#### Source information

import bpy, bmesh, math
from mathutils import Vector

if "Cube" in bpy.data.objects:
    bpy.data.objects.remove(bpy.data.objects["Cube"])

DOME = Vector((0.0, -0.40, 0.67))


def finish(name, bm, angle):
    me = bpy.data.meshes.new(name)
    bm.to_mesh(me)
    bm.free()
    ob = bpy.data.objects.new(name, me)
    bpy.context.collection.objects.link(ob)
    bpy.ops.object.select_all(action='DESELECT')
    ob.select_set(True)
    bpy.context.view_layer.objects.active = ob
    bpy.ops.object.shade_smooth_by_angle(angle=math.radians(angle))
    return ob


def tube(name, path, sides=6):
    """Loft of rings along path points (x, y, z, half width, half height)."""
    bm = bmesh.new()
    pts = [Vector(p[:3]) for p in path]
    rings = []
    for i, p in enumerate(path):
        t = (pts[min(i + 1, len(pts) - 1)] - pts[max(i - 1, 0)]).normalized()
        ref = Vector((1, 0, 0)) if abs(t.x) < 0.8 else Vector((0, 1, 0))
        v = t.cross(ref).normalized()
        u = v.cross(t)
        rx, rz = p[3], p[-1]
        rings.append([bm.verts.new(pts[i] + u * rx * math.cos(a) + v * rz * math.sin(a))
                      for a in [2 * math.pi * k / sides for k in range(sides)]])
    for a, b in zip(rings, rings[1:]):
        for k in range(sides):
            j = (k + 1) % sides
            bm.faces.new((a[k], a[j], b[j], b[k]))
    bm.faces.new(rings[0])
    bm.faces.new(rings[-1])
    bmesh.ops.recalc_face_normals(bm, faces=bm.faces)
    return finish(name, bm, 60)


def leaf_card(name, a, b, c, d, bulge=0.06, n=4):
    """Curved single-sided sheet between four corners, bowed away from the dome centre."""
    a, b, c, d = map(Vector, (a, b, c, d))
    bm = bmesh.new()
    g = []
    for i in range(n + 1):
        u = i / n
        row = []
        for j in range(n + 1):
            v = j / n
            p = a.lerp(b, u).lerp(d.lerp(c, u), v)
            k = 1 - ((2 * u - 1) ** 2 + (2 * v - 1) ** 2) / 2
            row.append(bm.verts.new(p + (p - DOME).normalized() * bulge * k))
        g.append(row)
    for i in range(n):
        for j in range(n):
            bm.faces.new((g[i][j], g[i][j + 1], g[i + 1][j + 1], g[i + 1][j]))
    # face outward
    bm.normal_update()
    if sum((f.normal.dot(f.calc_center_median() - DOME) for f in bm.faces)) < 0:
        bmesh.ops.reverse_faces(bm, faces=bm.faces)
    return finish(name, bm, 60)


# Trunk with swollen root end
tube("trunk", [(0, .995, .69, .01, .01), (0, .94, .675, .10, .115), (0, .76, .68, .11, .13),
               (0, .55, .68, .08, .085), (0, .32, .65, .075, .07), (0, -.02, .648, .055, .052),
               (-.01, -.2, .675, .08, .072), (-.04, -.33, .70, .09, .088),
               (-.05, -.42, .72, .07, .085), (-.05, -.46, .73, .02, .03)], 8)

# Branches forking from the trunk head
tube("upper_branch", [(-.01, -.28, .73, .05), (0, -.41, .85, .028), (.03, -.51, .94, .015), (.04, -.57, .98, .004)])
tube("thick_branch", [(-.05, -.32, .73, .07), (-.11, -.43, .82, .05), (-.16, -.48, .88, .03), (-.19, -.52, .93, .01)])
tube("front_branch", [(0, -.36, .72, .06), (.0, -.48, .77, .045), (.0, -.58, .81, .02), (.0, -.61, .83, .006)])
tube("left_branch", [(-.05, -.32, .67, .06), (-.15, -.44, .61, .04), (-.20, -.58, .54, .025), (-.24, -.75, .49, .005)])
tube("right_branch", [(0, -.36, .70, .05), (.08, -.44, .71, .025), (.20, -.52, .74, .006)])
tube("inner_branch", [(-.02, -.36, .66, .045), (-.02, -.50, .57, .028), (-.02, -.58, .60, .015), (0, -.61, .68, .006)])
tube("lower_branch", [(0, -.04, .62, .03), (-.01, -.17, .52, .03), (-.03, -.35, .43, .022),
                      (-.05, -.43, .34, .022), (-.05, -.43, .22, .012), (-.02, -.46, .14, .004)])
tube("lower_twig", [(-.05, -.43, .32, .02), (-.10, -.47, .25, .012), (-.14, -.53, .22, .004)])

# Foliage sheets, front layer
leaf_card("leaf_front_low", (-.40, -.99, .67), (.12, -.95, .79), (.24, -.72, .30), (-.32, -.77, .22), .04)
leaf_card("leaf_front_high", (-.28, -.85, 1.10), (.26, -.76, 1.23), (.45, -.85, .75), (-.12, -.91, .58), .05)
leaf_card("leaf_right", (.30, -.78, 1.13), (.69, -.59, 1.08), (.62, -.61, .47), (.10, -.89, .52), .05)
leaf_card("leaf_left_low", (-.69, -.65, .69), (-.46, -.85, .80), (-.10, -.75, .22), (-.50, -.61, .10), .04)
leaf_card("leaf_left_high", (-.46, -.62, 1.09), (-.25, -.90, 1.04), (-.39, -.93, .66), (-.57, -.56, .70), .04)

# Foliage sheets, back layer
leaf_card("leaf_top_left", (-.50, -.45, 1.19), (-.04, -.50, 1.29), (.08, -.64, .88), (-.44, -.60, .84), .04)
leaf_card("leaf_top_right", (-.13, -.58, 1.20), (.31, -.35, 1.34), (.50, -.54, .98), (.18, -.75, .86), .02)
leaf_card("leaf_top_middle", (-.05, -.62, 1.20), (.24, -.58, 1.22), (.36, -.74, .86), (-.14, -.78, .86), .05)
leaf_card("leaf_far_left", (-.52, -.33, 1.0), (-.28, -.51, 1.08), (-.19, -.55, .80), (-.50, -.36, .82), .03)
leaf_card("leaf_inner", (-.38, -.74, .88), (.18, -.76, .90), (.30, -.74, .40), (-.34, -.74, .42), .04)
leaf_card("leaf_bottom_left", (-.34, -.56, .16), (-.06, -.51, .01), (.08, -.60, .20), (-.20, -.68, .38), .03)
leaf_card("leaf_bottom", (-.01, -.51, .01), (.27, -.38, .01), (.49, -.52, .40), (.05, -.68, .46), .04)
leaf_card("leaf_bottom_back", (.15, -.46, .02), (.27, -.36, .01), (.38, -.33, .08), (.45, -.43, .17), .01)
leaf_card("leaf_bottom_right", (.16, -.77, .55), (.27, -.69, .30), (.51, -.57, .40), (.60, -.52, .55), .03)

########

#### [Task item]
The string "from" shows up in some lines of the listing. Copy each such line.

#### [Written answer]
from mathutils import Vector
    """Curved single-sided sheet between four corners, bowed away from the dome centre."""
# Branches forking from the trunk head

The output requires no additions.